Other than DOS or windows...
Just a list for reference:
ScummVMFor old adventure games
The Emulator Zone
7. Games and where to get them
First off, aim high! Anything more than 4 years old will probably be ok... As long as resolution is not a problem...
Whilst a lot of the above relates to older games, but you'd be surprised what will run on a netbook.
My NC10 had no problem with KotOR one and two (minus a bit of slow down in really busy areas)
Some source games (HL2, Portal) may also be fine. Gothic 11, Morrowind (with extra low settings) and hitman 2 are fine.
So no -need- to go for the ancient games.
For the NC10 there's a list here:
Other netbooks may have their own lists.
That being said, half the point of gaming on a netbook is an excuse to play classics again (or for the first times)
I'll get around to a list of suggestions and game-specific tweaks later. For now, the obvious starting place is, of course, gog.com...Originally Posted by CROCONOUGHTKEY
01-12-2011, 01:50 AM #2
Thanks for this resource Cooper. Saw it when you first posted it, but didn't think it was relevant. Now my dad is trying to convince me not to take my proper laptop, and he'll buy me a netbook instead (you plan to go away for 10 months and your parents start trying to throw money at you).
If we end up buying a netbook tonight I'll come back and post the specs in case you can give some more specific advice, but yeah, I'll probably just use it as an excuse to delve more deeply into GoG's catalogue, and I'll also see which recent Indie games I've bought might run on it.
ETA: Completely off-topic, but I'll be in Kyiv soon (as long as we can get our visas sorted out in time) for 4 days to go on a tour of Chernobyl - anything else you recommend?
Last edited by TailSwallower; 01-12-2011 at 02:10 AM.
08-12-2011, 12:12 AM #3
Great resource Cooper.
I started the last Netbook thread on here and I think you may be selling the netbook short. I've been using an Aspire One 522 almost exclusively for two months now (~3 hours travelling by train four times a week) and I'm amazed at what mine can cope with. Most notably I've had Dragon Age Origins running at a steady speed of about 25-30 fps.
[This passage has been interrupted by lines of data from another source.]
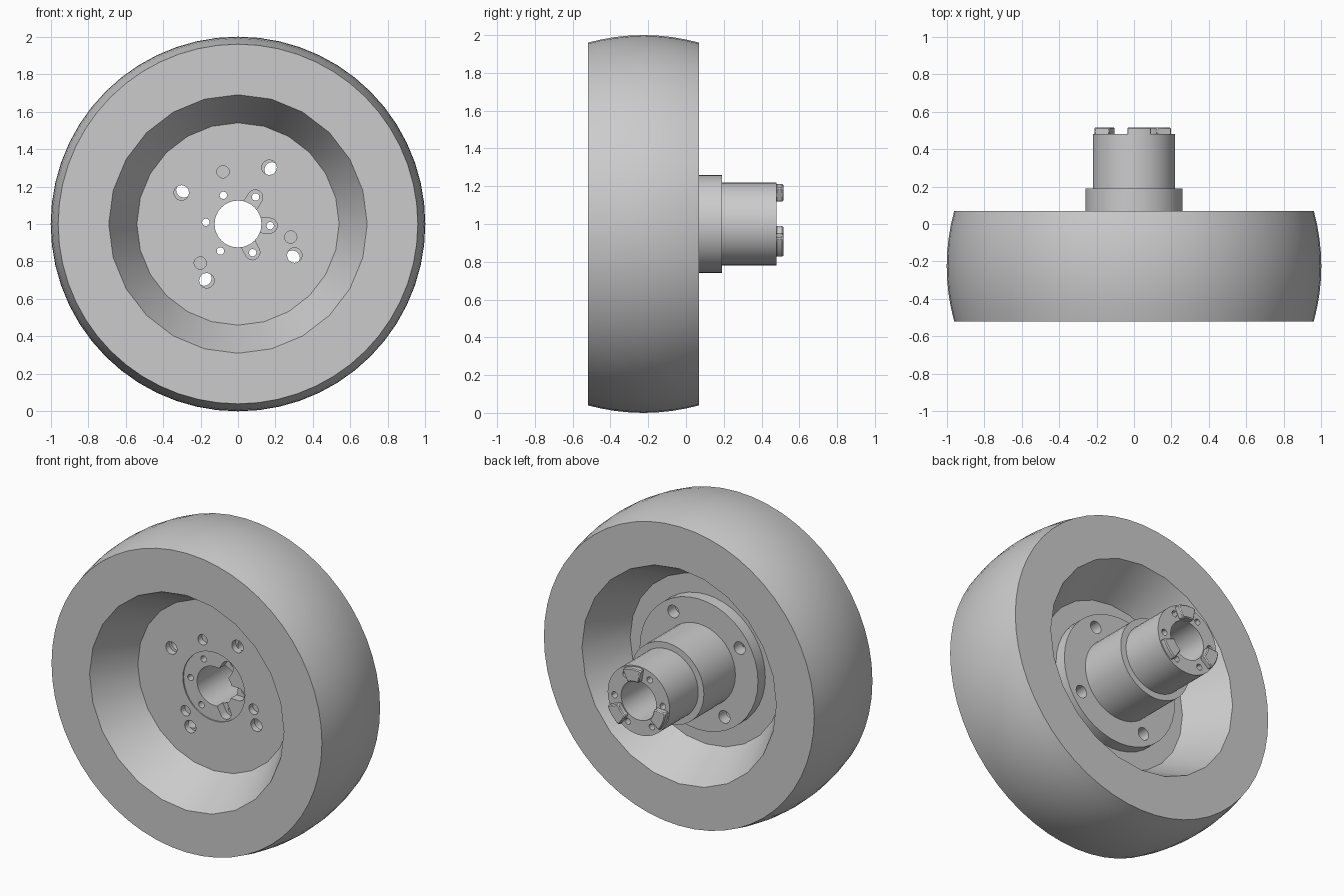
import bpy
import bmesh
from math import cos, sin, pi, radians
from mathutils import Matrix, Vector

cube = bpy.data.objects.get("Cube")
if cube:
    bpy.data.objects.remove(cube, do_unlink=True)

grey = bpy.data.materials.new("plain grey")
grey.use_nodes = True
grey.diffuse_color = (0.6, 0.6, 0.6, 1)
grey.node_tree.nodes["Principled BSDF"].inputs["Base Color"].default_value = (0.6, 0.6, 0.6, 1)

AXLE = 1.0  # height of the wheel centre


def finish(name, bm):
    bmesh.ops.recalc_face_normals(bm, faces=bm.faces)
    mesh = bpy.data.meshes.new(name)
    bm.to_mesh(mesh)
    bm.free()
    mesh.materials.append(grey)
    obj = bpy.data.objects.new(name, mesh)
    bpy.context.collection.objects.link(obj)
    return obj


def lathe(name, profile, sides):
    """Capped solid turned about the axle from (radius, y) points."""
    bm = bmesh.new()
    rings = [[bm.verts.new((r * sin(2 * pi * i / sides), y, AXLE + r * cos(2 * pi * i / sides)))
              for i in range(sides)] for r, y in profile]
    for a, b in zip(rings, rings[1:]):
        for i in range(sides):
            j = (i + 1) % sides
            bm.faces.new((a[i], a[j], b[j], b[i]))
    bm.faces.new(rings[0])
    bm.faces.new(rings[-1])
    return finish(name, bm)


def rod(radius, y0, y1, angle=0, distance=0, sides=20):
    """Cylinder parallel to the axle, placed at a polar position."""
    obj = lathe("cutter", [(radius, y0), (radius, y1)], sides)
    t = radians(angle)
    obj.data.transform(Matrix.Translation((distance * cos(t), 0, distance * sin(t))))
    return obj


def slot(angle, width, inner, outer, y0, y1):
    """Round-ended pocket reaching outward from the bore."""
    half = width / 2
    outline = [(inner, -half)]
    outline += [(outer - half + half * cos(a * pi / 8), half * sin(a * pi / 8)) for a in range(-4, 5)]
    outline.append((inner, half))
    return extrude("cutter", outline, angle, y0, y1)


def extrude(name, outline, angle, y0, y1):
    bm = bmesh.new()
    face = bm.faces.new([bm.verts.new((u, y0, v)) for u, v in outline])
    result = bmesh.ops.extrude_face_region(bm, geom=[face])
    verts = [g for g in result["geom"] if isinstance(g, bmesh.types.BMVert)]
    bmesh.ops.translate(bm, verts=verts, vec=(0, y1 - y0, 0))
    bm.transform(Matrix.Translation((0, 0, AXLE)) @ Matrix.Rotation(-radians(angle), 4, "Y"))
    return finish(name, bm)


def cut(target, cutters):
    for c in cutters:
        mod = target.modifiers.new("cut", "BOOLEAN")
        mod.operation = "DIFFERENCE"
        mod.solver = "EXACT"
        mod.object = c
        bpy.context.view_layer.objects.active = target
        bpy.ops.object.modifier_apply(modifier=mod.name)
        bpy.data.objects.remove(c, do_unlink=True)


def smooth(obj, angle=30):
    bpy.ops.object.select_all(action="DESELECT")
    obj.select_set(True)
    bpy.context.view_layer.objects.active = obj
    bpy.ops.object.shade_smooth_by_angle(angle=radians(angle))


# Wheel: crowned tread with a tapered dish on each side of a thin web
FRONT, BACK = -0.52, 0.07
WEB_FRONT, WEB_BACK = -0.245, -0.205
mid, half = (FRONT + BACK) / 2, (BACK - FRONT) / 2
tread = [(1 - 0.04 * (k / 4) ** 2, mid + half * k / 4) for k in range(-4, 5)]
wheel = lathe("wheel", tread, 56)
SLOPE = 0.15 / (WEB_FRONT - FRONT)
lip = 0.69 + SLOPE * 0.02
dishes = [
    lathe("cutter", [(lip, FRONT - 0.02), (0.54, WEB_FRONT)], 24),
    lathe("cutter", [(0.54, WEB_BACK), (lip, BACK + 0.02)], 24),
]
BOLTS = [(61 + 90 * k) for k in range(4)]
bolt_holes = [rod(0.04, -0.3, -0.1, a, 0.345) for a in BOLTS]
pin_holes = [rod(0.033, -0.3, -0.1, 106 + 120 * k, 0.29) for k in range(3)]
cut(wheel, dishes + [rod(0.22, -0.3, -0.1, sides=40)] + bolt_holes + pin_holes)
smooth(wheel)

# Hub: front plug, bolted flange and stepped barrel in one turned piece
hub = lathe("hub", [(0.22, -0.237), (0.22, WEB_BACK), (0.42, WEB_BACK), (0.42, -0.13),
                    (0.26, -0.13), (0.26, 0.19), (0.22, 0.19), (0.22, 0.48)], 40)
SCREWS = [-3 + 60 * k for k in range(6)]
flange_holes = [rod(0.04, -0.3, -0.1, a - 3, 0.342) for a in BOLTS]
pockets = [slot(a, 0.08, 0.1, 0.21, -0.3, -0.18) for a in SCREWS]
screw_holes = [rod(0.02, -0.3, 0.6, a, 0.172, 12) for a in SCREWS]
cut(hub, [rod(0.125, -0.4, 0.6, sides=32)] + pockets + flange_holes + screw_holes)
smooth(hub)

# Drive teeth: three raised curved dogs on the end of the barrel
arc = [radians(a) for a in range(-18, 19, 6)]
dog = [(0.213 * cos(a), 0.213 * sin(a)) for a in arc]
dog += [(0.13 * cos(a), 0.13 * sin(a)) for a in reversed(arc)]
for k in range(3):
    tooth = extrude("drive_tooth_%d" % (k + 1), dog, 82 + 120 * k, 0.475, 0.515)
    bevel = tooth.modifiers.new("soft edge", "BEVEL")
    bevel.width = 0.006
    bevel.segments = 1
    bevel.limit_method = "ANGLE"
    bevel.angle_limit = radians(40)
    smooth(tooth)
For me the bottom line is "DO NOT GET AN INTERGRATED GRAPHICS CARD". It really makes a huge difference having a dedicated GPU and you won't have to worry about the slew of games that don't work with intergrated GPUs. Another point to remember is that 7 Starter always comes with just 1gb ram, which is a bit pathetic to be honest. Theres some incredibly long load times for games that run perfectly once they've actually started. So either look for a 7 laptop with upgradable memory (like the AO 522) or buy a linux one with two gigs and install 7 Starter. Ram uprgrades are pretty cheap, about £10 for 2gb, so I'll be getting one when my three month warranty runs out.
Is it alright with you if I add a link to this post at the end of mine?
Last edited by Bhazor; 08-12-2011 at 12:16 AM.
07-07-2012, 03:44 PM #4
- Join Date
- Jul 2012
I need help!
I would like to keep using Civilization 3 on my new netbook (acer aspire one 722 - windows 7).
On my last one (acer aspire one 751 - windows Xp) it was running fine.
I tried to install with the Win Xp compatibility set, but I unable to use it.
When I run it it just quit after few second?
08-12-2011, 12:41 AM #5
I assumed all netbooks would have integrated graphics, seeing as they are so much smaller, and it seems like only recently that dedicated GPUs in notebooks became common, and not just dedicated to gaming laptops.
The one I have on order for my travels has integrated graphics, but it's alright. I think it'll still run Terraria and some of the other indie games I've picked up lately, but at the very least... GOG.
08-12-2011, 01:10 AM #6
Well Netbooks have definitely jumped in quality the past year or so. I guess they're competing against the tablet fad but the number of people I see everyday having to plug in a portable keyboard in order to use their iPad is making me question their longevity.
On topic I'd heartily recommend the AO 522 to anyone who asks about a portable gaming pc. It's not much weaker than a decent gaming laptop, is about a third the wieght and a fifth the price. It also has a battery that lasts 3-4 hours at highish strain or around 8 if you're just typing so unlike a high end laptop it's actually portable.